Work instructions. Starting with the line that contains "parent.add(mesh);" and stopping after the line that contains "const flare = new", return each line below exactly as written, with no others.

Data extracted from a collection
------------------------------------

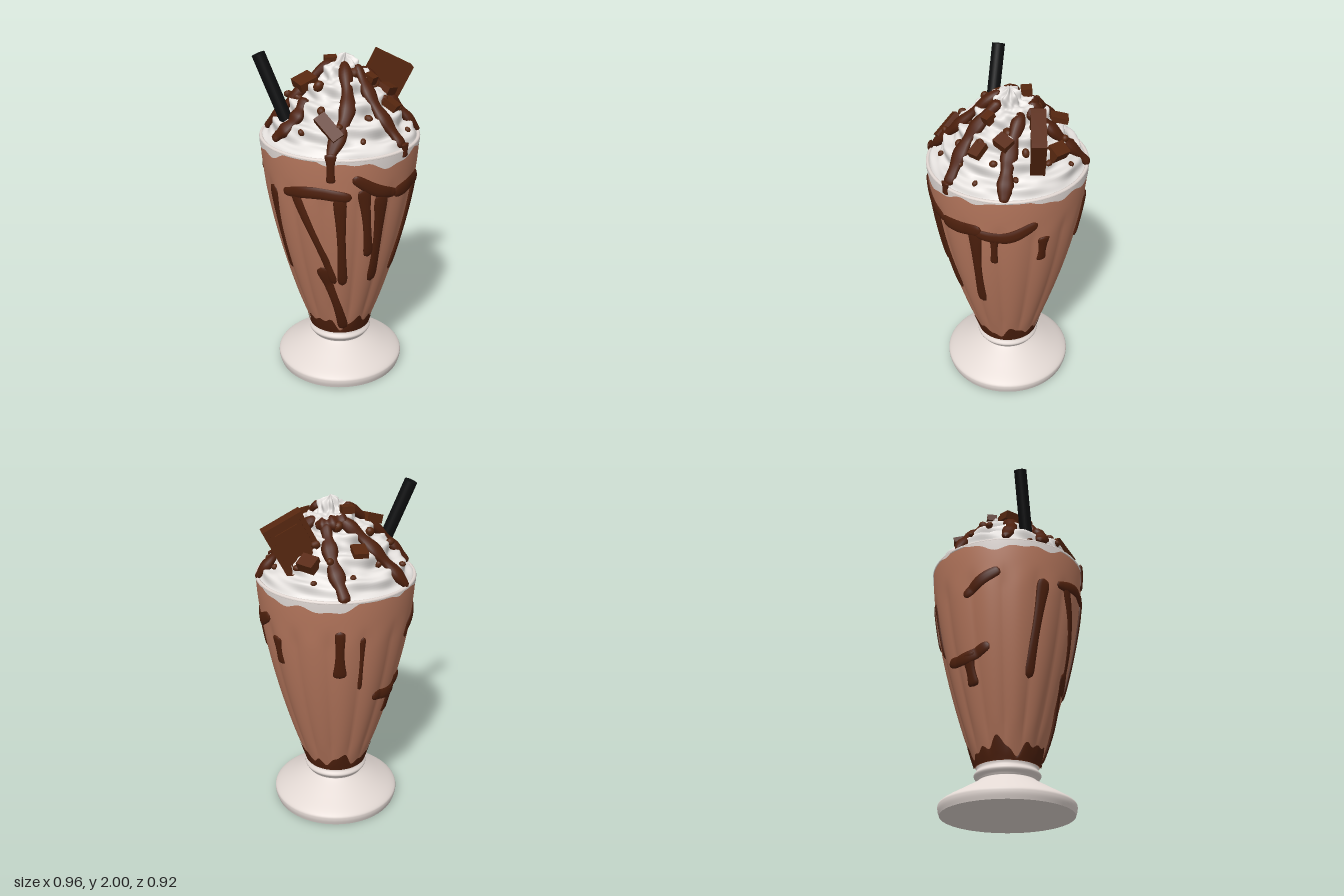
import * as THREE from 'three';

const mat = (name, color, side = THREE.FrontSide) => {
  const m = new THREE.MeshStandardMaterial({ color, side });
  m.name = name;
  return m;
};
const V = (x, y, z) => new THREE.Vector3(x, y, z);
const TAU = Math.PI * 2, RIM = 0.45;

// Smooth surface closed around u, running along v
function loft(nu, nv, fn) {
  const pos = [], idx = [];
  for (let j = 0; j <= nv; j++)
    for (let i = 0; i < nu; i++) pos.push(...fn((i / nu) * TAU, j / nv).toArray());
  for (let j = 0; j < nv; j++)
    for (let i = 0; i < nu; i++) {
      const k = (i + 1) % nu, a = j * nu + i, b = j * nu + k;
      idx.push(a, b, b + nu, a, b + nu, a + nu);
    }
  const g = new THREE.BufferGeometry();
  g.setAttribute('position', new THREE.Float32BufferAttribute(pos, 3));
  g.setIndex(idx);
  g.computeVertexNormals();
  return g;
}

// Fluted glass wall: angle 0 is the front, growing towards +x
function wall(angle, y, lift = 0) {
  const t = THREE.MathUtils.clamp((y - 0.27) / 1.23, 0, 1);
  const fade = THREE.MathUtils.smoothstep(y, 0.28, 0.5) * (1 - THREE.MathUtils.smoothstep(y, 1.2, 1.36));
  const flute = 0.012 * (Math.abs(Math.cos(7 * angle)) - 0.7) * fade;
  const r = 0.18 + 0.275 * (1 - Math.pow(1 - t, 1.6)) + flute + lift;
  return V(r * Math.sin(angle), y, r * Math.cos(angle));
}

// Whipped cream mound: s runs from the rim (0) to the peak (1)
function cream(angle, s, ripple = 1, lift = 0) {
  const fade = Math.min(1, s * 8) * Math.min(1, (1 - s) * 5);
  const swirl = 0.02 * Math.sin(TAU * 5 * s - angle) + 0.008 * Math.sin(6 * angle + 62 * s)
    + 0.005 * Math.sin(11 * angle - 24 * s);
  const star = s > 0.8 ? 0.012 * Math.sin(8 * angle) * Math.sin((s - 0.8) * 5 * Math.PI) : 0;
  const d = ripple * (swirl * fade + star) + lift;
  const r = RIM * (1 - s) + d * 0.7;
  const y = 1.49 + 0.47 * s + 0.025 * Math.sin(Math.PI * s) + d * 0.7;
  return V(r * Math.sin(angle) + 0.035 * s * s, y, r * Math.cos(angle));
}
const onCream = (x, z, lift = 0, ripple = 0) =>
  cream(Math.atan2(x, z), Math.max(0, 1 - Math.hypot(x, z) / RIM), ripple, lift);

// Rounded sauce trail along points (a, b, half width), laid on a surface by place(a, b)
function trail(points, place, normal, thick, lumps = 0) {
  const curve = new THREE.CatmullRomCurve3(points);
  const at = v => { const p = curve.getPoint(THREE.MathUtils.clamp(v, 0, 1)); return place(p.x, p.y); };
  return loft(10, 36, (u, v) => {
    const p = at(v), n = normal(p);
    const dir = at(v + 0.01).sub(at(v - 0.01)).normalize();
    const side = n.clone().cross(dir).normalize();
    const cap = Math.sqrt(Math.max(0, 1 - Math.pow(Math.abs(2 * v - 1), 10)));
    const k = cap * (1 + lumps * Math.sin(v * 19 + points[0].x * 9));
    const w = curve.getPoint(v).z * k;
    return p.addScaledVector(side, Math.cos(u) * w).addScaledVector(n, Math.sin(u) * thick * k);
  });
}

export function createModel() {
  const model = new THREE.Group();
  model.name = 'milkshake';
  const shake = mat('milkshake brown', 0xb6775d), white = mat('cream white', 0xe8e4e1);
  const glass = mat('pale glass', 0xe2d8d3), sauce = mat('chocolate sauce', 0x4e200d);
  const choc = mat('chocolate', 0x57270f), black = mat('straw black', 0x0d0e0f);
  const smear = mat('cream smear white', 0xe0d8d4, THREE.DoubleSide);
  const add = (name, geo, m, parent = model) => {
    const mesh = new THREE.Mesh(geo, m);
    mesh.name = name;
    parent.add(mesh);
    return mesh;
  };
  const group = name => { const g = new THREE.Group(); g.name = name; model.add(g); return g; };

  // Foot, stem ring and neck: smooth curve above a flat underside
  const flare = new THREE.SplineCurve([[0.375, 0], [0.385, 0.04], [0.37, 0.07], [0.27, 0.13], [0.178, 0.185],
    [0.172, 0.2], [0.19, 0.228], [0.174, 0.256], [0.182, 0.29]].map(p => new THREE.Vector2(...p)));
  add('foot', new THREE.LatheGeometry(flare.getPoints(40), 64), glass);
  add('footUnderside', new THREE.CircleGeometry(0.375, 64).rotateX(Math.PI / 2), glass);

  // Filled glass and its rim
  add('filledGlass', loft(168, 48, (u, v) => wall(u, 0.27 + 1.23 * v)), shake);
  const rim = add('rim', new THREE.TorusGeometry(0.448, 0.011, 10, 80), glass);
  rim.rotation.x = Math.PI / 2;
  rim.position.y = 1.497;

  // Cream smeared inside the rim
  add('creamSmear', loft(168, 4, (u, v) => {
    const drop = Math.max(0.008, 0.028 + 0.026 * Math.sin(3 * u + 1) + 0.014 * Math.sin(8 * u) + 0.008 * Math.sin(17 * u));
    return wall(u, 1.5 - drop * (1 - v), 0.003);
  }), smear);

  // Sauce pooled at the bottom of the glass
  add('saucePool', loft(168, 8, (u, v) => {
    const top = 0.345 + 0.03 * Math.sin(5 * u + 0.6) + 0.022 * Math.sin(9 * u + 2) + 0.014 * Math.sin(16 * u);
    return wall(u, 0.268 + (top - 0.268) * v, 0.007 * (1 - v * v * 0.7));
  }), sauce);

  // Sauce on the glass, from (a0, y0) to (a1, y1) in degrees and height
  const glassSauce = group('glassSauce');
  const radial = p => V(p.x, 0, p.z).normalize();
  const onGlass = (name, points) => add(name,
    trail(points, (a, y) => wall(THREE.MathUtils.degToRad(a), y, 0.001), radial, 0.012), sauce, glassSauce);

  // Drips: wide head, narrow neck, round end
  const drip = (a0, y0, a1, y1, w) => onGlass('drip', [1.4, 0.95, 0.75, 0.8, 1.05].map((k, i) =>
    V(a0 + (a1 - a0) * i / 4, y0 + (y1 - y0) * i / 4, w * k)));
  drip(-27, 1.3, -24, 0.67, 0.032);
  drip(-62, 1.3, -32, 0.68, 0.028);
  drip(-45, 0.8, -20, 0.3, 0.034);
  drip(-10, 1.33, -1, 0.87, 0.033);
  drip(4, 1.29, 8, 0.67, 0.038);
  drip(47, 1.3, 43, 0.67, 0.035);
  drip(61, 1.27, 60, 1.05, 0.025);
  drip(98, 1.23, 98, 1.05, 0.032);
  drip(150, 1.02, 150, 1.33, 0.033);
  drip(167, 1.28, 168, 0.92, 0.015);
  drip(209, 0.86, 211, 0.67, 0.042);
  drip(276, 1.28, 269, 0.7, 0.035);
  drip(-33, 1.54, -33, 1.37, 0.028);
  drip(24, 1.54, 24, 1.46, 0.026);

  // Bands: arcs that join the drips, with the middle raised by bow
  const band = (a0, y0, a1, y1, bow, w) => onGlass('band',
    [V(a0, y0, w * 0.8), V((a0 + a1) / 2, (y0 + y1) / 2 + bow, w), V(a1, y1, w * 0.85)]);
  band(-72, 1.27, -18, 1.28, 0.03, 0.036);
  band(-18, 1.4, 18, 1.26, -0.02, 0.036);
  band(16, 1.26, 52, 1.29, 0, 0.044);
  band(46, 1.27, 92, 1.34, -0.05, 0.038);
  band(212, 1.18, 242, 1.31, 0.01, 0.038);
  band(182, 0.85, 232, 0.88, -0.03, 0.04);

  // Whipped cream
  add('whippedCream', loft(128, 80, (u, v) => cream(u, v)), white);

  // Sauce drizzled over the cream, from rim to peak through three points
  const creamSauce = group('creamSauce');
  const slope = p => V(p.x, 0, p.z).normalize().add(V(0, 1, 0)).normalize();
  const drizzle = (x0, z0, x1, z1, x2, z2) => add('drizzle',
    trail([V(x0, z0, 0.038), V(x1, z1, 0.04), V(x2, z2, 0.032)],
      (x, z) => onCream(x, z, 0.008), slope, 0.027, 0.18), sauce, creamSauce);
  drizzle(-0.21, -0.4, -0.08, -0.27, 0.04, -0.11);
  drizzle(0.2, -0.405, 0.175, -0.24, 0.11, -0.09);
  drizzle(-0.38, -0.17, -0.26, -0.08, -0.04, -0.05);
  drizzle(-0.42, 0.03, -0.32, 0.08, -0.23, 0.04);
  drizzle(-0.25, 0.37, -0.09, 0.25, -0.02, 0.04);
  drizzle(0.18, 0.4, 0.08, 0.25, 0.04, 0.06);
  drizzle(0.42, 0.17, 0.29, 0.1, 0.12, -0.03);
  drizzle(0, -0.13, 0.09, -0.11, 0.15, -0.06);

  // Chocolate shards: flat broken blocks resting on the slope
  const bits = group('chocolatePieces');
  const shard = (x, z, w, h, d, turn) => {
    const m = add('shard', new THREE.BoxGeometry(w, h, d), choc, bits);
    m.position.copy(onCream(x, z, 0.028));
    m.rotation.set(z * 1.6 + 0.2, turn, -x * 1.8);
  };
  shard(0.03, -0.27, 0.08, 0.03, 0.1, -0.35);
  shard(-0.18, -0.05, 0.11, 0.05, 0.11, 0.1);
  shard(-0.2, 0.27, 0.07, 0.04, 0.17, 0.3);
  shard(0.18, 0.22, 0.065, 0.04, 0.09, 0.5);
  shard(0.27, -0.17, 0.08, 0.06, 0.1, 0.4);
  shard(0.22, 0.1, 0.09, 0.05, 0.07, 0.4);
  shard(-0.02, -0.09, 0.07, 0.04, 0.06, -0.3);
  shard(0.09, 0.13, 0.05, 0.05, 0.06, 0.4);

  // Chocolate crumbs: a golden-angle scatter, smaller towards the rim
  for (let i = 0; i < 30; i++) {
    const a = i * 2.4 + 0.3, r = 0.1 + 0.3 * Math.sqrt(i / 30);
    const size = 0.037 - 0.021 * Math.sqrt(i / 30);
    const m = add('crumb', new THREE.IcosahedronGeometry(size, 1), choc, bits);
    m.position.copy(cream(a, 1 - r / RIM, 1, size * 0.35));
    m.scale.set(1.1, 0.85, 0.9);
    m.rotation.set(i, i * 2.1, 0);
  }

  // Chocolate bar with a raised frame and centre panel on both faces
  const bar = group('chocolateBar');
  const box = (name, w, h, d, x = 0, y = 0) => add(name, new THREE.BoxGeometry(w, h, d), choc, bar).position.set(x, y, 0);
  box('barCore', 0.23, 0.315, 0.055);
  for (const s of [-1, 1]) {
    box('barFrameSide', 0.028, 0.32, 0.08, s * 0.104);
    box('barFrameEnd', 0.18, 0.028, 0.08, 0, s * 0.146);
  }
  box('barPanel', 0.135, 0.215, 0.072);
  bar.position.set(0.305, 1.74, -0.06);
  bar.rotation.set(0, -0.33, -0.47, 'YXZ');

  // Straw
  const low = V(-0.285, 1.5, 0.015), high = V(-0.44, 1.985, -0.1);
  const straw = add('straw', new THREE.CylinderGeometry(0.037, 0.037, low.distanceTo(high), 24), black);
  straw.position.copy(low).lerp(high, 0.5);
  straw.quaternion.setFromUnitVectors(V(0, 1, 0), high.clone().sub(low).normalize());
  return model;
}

------------------------------------

Solution to the problem.
    parent.add(mesh);
    return mesh;
  };
  const group = name => { const g = new THREE.Group(); g.name = name; model.add(g); return g; };

  // Foot, stem ring and neck: smooth curve above a flat underside
  const flare = new THREE.SplineCurve([[0.375, 0], [0.385, 0.04], [0.37, 0.07], [0.27, 0.13], [0.178, 0.185],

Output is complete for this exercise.